======== Data extracts ========

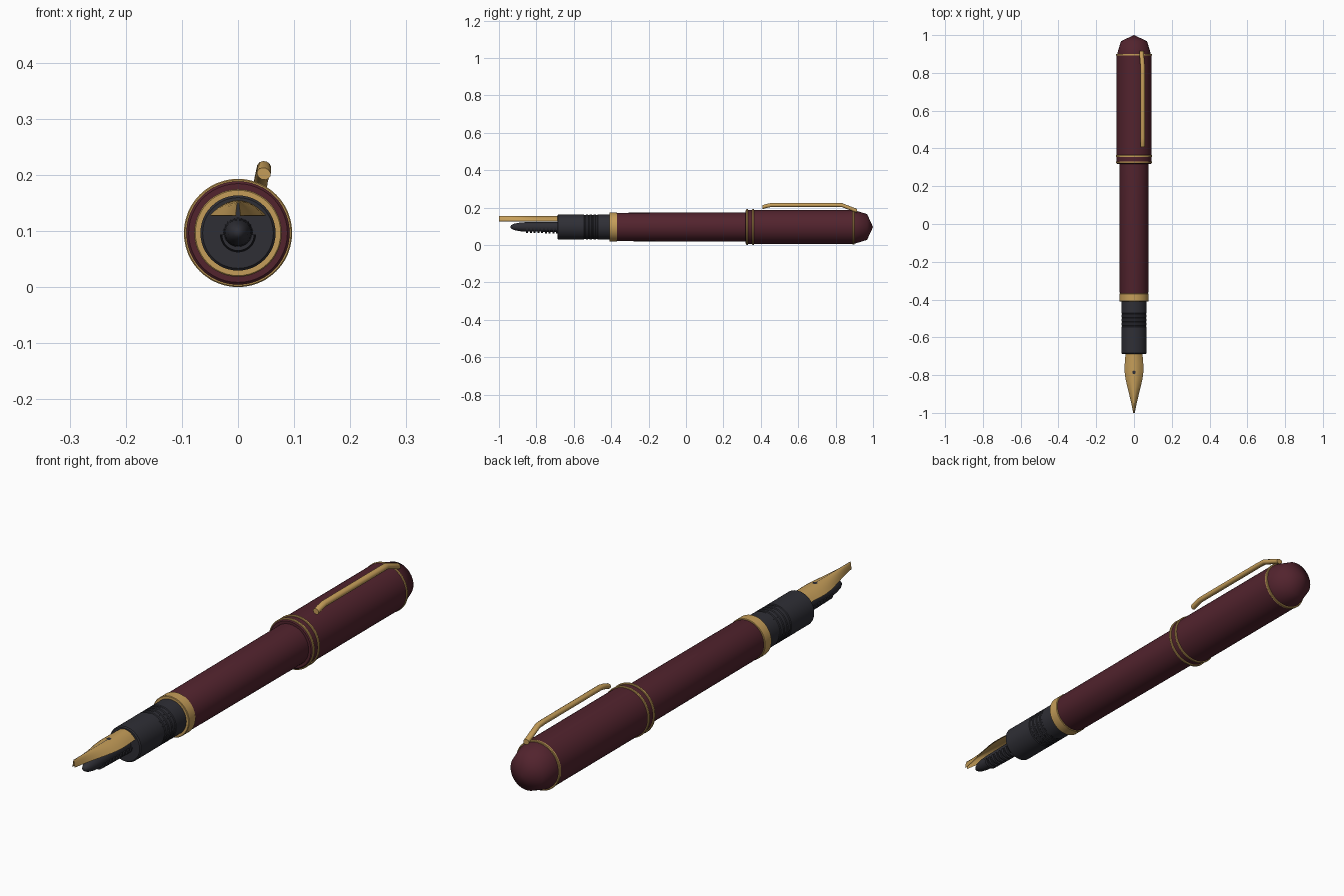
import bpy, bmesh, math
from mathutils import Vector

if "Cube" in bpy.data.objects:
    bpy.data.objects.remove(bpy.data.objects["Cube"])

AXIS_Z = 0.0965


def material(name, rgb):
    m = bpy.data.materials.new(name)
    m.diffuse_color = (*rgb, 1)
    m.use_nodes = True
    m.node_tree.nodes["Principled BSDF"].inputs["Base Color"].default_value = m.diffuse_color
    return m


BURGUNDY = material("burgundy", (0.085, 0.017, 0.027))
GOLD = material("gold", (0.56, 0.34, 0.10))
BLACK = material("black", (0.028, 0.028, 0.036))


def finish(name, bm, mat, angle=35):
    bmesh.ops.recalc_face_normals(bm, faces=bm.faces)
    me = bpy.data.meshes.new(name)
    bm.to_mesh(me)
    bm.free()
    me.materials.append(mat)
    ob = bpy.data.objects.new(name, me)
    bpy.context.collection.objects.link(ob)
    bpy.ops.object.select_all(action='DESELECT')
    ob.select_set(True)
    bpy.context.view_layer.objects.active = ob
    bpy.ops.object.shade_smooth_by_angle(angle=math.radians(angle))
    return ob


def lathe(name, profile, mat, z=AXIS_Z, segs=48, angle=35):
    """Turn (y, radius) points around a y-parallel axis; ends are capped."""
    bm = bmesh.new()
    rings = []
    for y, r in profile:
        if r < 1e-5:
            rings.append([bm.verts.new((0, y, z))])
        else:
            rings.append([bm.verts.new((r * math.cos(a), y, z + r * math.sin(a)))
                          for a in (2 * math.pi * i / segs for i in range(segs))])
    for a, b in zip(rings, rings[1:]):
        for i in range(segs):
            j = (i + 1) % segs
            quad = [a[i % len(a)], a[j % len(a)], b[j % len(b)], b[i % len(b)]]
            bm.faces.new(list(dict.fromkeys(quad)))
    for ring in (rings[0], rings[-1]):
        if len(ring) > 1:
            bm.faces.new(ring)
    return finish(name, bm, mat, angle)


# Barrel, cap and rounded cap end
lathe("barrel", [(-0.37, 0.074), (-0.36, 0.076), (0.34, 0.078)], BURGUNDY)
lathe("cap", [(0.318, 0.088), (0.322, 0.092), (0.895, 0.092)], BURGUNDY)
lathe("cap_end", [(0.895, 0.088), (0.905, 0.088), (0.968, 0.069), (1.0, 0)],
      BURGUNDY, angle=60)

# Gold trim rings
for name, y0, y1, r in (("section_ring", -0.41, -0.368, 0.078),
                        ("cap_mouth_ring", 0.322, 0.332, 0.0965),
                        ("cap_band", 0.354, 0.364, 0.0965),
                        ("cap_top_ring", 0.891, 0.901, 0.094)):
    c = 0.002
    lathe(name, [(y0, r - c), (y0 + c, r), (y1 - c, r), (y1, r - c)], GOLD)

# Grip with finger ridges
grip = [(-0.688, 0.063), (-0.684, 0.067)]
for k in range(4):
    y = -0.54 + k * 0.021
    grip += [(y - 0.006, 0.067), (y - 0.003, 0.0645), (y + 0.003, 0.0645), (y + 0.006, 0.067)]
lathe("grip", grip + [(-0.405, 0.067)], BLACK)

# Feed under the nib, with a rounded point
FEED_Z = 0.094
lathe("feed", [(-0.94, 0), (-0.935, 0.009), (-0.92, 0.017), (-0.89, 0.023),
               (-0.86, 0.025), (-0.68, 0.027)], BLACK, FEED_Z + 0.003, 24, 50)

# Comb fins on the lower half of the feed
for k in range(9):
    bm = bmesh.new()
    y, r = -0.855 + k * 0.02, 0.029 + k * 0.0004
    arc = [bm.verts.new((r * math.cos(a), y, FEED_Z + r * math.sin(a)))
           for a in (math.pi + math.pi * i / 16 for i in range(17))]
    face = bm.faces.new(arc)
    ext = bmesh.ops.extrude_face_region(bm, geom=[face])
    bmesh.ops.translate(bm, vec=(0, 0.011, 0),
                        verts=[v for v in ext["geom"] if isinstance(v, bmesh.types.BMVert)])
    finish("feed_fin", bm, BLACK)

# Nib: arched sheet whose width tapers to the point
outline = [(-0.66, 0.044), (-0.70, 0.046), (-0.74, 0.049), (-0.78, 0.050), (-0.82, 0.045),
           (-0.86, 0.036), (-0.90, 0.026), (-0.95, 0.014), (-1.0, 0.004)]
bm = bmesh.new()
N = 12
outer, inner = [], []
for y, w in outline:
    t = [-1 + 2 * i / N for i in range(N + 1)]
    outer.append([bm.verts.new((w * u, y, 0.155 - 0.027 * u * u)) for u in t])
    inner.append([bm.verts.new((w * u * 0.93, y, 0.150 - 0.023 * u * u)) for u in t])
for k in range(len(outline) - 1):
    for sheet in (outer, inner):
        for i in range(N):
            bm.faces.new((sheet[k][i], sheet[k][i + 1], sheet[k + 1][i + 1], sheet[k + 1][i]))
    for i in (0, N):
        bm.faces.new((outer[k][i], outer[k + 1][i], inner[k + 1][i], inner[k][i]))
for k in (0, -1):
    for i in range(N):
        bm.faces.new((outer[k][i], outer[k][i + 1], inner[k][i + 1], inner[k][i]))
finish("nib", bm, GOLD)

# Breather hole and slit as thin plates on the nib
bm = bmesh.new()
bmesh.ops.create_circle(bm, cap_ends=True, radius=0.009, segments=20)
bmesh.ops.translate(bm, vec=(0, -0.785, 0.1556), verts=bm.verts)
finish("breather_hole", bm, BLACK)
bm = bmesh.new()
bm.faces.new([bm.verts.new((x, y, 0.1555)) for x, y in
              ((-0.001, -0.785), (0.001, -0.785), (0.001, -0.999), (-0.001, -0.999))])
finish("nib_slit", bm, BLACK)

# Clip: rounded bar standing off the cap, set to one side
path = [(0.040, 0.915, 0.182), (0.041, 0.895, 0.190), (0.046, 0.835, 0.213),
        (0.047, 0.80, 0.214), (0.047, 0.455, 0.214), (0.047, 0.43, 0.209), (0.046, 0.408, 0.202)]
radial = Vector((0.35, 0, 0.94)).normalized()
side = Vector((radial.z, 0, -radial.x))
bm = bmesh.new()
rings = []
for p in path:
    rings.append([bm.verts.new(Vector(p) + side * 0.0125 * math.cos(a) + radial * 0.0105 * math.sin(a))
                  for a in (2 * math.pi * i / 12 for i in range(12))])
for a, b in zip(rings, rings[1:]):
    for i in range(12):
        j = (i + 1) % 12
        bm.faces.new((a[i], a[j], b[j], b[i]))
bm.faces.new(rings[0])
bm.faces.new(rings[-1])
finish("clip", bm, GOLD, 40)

========
======== Data extracts ========

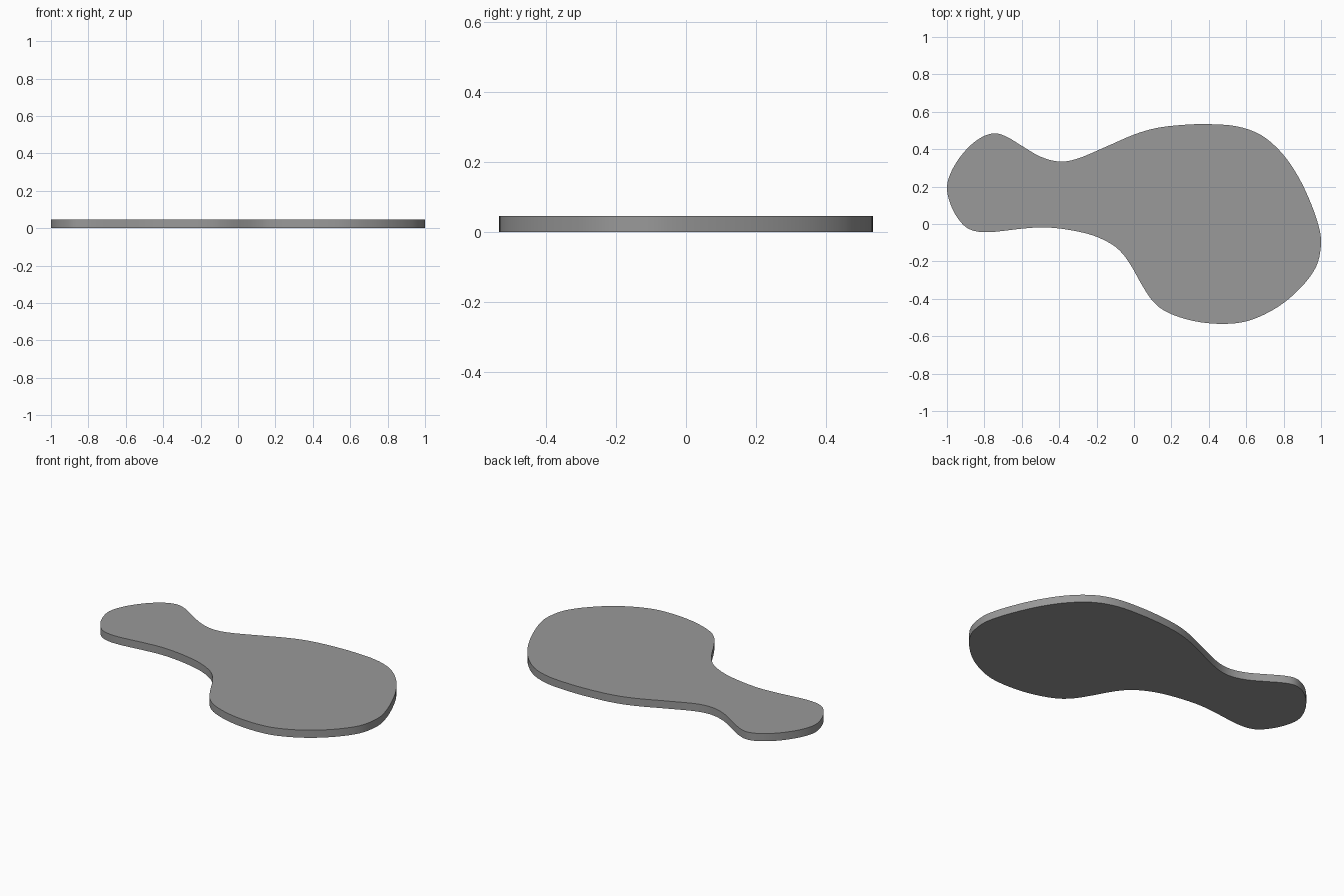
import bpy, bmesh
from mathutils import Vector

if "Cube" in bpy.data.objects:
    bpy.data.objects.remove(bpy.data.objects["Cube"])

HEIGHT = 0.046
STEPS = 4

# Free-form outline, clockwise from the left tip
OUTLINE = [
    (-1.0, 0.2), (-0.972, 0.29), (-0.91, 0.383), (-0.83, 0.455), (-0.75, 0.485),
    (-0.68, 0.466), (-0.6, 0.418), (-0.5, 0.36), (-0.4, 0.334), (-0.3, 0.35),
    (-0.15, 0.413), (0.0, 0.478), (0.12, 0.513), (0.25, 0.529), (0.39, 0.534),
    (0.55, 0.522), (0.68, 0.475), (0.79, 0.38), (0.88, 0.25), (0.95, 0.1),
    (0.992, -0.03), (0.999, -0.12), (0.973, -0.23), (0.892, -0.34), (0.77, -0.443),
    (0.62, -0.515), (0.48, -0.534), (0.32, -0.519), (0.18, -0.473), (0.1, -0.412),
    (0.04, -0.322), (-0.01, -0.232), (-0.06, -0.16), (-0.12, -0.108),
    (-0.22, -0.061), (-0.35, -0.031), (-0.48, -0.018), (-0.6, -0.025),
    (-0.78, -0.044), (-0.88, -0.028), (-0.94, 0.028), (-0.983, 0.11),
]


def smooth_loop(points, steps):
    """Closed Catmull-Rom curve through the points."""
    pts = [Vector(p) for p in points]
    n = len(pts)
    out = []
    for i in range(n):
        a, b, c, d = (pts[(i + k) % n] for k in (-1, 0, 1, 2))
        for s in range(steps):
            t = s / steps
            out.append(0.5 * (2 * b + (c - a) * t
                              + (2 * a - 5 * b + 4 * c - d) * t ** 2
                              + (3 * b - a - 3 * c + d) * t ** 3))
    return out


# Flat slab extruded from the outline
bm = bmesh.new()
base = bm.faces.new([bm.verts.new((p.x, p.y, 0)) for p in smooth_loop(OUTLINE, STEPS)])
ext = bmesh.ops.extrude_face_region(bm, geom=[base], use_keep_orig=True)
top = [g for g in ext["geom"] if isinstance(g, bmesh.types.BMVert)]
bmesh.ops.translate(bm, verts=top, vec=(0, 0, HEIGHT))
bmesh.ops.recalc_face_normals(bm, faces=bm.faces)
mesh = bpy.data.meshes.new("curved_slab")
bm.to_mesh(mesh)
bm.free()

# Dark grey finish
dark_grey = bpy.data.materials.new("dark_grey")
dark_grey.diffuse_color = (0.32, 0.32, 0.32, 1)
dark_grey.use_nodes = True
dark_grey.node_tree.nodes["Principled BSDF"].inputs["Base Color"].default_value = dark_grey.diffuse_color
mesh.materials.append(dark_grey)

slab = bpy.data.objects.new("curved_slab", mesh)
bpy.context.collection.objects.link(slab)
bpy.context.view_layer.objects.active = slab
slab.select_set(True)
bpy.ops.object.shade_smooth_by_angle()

========

• [What is needed]:
After locating the line holding "top = [g for" above, output exactly that line and every line after it through the line holding "# Dark grey finish". Include nothing else.

• [The completed task]:
top = [g for g in ext["geom"] if isinstance(g, bmesh.types.BMVert)]
bmesh.ops.translate(bm, verts=top, vec=(0, 0, HEIGHT))
bmesh.ops.recalc_face_normals(bm, faces=bm.faces)
mesh = bpy.data.meshes.new("curved_slab")
bm.to_mesh(mesh)
bm.free()

# Dark grey finish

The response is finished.